  • Keep your toenails and fingernails clean and cut short at all times. Always be sure your feet, nails and hands are washed clean for training. In training you often work closely with others. Nobody likes to train with someone who is dirty.
  • Be sure to go to the toilet prior to training. An accidental blow to a full bladder can be extremely dangerous. Try also to remember that it is not good for the body to train on a full stomach, so avoid eating for at least one hour before class starts.

How To Line Up

When we line up, we line up from highest to lowest belt. With someone behind, in front as well as next to you. The reason for the highest belts always being in front is that they are there to set an example, because if the front row behaves the rest of the class will behave as well.

Bowing In and Out of Procedures

The most important thing you must understand about bowing is that there are no religious aspects related to the bowing in our form of karate, it is only there to show respect to your instructor, fellow students and to show your own humility.

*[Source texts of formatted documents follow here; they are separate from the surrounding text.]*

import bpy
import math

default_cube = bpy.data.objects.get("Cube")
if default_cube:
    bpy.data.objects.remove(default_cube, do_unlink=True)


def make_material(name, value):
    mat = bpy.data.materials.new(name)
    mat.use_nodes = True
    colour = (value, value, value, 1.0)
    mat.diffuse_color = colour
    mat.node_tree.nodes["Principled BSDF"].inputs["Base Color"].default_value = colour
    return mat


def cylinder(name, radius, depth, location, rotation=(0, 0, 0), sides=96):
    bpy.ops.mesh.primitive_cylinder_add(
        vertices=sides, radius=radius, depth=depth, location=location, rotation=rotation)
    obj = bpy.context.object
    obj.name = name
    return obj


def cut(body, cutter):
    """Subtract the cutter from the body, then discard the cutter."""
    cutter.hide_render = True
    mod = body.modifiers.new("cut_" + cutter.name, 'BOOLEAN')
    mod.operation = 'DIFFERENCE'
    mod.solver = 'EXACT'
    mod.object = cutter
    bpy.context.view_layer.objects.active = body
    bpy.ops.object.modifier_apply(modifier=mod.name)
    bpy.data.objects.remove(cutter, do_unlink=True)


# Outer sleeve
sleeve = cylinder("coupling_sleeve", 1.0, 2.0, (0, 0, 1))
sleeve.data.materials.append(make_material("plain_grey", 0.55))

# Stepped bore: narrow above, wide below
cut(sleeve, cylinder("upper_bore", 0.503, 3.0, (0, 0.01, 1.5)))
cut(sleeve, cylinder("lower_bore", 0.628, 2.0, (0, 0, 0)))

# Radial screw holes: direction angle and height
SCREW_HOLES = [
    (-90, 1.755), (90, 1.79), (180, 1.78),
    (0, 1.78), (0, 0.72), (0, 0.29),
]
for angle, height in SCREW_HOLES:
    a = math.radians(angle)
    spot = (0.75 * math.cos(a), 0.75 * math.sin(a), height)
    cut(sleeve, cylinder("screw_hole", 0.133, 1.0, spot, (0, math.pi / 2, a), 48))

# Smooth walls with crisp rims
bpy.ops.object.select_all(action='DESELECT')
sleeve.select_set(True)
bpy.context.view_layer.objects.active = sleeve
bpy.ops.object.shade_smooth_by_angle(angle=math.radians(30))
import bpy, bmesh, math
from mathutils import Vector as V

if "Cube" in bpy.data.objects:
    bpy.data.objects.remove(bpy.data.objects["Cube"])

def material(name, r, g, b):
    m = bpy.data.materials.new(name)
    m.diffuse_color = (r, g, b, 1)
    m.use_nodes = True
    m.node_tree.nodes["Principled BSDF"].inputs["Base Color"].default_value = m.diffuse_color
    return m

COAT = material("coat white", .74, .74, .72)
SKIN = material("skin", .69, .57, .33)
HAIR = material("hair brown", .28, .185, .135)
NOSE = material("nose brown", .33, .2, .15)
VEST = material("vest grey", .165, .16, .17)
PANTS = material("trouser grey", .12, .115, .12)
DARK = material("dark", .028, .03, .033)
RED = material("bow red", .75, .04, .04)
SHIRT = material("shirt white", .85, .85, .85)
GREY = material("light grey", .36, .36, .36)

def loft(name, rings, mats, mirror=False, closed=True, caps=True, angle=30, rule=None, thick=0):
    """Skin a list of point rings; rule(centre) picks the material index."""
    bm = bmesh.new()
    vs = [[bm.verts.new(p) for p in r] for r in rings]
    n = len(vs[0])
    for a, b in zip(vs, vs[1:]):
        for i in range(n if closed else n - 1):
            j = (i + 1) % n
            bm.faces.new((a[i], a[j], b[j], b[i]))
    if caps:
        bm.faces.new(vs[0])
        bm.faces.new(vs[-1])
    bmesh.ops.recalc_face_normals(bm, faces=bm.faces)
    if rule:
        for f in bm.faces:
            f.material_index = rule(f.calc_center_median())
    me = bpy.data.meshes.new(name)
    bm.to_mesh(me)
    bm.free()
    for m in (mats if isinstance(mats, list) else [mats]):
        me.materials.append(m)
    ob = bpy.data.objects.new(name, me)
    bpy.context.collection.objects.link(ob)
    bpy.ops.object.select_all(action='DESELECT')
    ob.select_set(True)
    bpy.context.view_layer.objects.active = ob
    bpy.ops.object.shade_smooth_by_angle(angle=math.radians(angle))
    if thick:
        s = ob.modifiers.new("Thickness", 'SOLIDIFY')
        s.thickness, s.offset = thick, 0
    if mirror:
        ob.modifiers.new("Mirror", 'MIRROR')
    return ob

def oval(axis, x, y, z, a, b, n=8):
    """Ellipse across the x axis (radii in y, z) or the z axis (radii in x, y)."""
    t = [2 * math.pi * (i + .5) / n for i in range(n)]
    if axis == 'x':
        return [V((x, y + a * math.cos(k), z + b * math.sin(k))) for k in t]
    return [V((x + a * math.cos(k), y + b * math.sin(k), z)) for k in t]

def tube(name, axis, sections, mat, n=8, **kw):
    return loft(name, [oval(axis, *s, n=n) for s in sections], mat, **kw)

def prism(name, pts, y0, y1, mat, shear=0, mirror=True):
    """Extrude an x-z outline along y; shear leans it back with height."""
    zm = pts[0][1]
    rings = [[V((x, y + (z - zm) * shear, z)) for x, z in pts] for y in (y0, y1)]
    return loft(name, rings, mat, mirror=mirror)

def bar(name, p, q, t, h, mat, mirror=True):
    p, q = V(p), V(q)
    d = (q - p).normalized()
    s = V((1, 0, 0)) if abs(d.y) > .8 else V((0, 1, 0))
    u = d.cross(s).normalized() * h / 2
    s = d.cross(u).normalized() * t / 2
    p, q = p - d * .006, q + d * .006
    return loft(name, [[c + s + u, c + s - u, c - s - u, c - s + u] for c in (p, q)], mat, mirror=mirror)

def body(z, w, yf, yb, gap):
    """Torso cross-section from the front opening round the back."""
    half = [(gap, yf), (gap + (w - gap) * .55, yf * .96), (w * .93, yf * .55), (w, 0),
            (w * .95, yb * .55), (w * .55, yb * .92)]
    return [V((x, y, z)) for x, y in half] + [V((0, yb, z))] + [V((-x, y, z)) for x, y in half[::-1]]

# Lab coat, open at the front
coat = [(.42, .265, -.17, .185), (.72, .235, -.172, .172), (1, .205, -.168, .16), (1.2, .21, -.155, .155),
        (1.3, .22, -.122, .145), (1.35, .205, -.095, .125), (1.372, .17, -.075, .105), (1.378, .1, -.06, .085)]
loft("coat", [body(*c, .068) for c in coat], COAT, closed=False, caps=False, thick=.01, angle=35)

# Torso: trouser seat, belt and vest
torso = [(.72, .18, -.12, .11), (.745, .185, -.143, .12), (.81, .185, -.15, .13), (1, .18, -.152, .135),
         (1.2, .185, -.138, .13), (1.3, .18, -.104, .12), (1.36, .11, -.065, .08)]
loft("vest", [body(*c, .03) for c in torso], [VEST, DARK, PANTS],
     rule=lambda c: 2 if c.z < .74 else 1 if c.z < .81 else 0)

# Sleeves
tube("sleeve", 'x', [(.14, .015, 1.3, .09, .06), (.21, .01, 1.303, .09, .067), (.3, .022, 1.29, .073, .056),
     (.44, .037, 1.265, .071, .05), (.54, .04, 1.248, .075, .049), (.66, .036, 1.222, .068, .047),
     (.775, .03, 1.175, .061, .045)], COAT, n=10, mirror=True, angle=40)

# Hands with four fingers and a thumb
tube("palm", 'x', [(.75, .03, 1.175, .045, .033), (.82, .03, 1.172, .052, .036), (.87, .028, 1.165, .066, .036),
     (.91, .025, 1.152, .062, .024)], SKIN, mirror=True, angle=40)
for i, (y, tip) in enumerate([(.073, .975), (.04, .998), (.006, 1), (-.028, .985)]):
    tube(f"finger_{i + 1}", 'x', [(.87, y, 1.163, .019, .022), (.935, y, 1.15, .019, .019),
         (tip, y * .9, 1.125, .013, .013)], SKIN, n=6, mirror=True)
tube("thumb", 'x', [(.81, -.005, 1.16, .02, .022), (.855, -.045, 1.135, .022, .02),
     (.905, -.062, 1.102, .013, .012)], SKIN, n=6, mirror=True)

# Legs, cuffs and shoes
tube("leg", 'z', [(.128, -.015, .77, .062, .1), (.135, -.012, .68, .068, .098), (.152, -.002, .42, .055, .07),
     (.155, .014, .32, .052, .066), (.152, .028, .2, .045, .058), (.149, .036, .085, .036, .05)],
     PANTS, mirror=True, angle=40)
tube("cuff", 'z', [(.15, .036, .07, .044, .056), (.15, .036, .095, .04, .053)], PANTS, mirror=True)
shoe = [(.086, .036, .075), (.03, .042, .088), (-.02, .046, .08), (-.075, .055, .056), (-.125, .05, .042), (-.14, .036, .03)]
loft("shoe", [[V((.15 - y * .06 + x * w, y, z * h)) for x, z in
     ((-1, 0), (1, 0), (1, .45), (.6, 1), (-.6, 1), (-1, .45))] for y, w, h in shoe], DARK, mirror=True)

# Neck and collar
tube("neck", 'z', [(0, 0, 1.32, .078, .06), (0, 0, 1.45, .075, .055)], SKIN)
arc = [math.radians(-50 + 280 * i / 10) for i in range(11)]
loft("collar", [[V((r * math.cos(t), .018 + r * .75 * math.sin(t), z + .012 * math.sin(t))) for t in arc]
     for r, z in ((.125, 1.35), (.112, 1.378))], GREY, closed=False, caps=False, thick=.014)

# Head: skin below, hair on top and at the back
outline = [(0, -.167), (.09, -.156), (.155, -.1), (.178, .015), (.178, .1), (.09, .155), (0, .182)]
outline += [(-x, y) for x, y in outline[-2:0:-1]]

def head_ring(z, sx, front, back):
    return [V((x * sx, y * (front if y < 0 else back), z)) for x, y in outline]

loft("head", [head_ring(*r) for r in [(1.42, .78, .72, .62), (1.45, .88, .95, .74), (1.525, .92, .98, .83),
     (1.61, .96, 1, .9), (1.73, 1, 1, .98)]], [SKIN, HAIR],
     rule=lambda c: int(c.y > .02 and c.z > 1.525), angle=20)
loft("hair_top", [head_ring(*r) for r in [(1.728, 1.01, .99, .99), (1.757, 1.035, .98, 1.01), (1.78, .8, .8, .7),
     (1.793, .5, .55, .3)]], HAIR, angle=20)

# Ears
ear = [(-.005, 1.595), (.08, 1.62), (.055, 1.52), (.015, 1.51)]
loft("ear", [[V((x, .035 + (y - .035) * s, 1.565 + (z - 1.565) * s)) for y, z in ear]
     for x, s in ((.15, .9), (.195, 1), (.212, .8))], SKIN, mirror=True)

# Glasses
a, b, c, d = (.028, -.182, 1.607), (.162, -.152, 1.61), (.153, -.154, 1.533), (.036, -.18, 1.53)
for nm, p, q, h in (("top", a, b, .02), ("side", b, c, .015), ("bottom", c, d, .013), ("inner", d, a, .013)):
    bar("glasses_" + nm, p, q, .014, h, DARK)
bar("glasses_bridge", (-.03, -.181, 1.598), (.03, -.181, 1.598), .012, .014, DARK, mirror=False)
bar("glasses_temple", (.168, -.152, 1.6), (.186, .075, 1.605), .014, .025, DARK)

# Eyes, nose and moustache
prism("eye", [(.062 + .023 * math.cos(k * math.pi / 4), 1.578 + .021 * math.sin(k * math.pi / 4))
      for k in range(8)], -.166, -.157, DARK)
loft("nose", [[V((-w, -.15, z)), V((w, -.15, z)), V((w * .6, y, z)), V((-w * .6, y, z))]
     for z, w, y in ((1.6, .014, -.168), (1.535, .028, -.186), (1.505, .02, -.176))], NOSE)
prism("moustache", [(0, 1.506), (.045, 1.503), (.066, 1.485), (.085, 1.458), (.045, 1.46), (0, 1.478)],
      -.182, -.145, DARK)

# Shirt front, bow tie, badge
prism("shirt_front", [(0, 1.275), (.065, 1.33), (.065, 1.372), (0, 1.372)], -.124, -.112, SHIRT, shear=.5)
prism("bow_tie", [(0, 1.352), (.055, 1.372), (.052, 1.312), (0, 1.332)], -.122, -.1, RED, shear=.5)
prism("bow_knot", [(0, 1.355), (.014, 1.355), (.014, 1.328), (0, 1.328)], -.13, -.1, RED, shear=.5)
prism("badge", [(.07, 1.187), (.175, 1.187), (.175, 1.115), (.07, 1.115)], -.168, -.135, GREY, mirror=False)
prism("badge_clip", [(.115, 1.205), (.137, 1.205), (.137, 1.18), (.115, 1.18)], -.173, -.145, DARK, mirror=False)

We have a full-face bow from sieza (Kneeling position). You start off by going down on your right knee followed by your left. Your feet are placed flat down on the ground and your left big toe rests on the right one. When we bow your line of sight should be at a 30 degree angle approximately, and your fist should be one fist’s width away from your knees. Your first two knuckles should be touching the ground.

The samurai used this type of bowing years ago. Today we use it in the beginning and end of our classes to show respect and to prepare ourselves for the intense training that lies ahead of us.

Another type of bowing we use starts from Heiko Dachi (Open Parallel Stance/Ready Stance). All you do is give aloud Osu (I understand/Term of respect and acknowledgement to others/perseverance under pressure) and at the same time bow your head and upper body so that your line of sight is at a 30 degree angle approximately. Remember that the block start from your shoulders.

This form of bowing is used to show respect to your instructors and fellow karate-ka and when entering and leaving the class or dojo.

Tying Your Belt: Method 1

  • The tying of your belt (sash) is an essential part of karate, so here are a few easy steps to help you in tying your belt.
  • First fold your belt in half so as to find the middle point.
  • Once you have found the middle point place it just below your navel, holding an end in each of your hands.
  • Now wind the belt around your body so that the two ends are now in the front.
  • Try to make the two ends equal in length.
  • This is where it starts to get a little tricky, so try to keep your head.
  • The end you are holding in your right hand must now be lined up with the part already raped around your waist.
  • While you hold it there take the other end and weave it under both straps so that it looks like the first step in tying a knot.
  • Now take it and weave it over then remaining end (the same as the final step in tying a knot).
  • Now pull the two ends away from each other and Hey Presto your belt is tied.

Tying Your Belt: Method 2

  • Take any point on your belt (sash) and hold it against the right side of your body.
  • Now take the rest of your belt and wind it round your body twice so that two layers of belt are formed.
  • Both ends should also be in front so try and make them equal in length.
  • Then take the piece in your left hand and weave it under the two layers.
  • Then take the piece in your left hand and weave it under the two layers.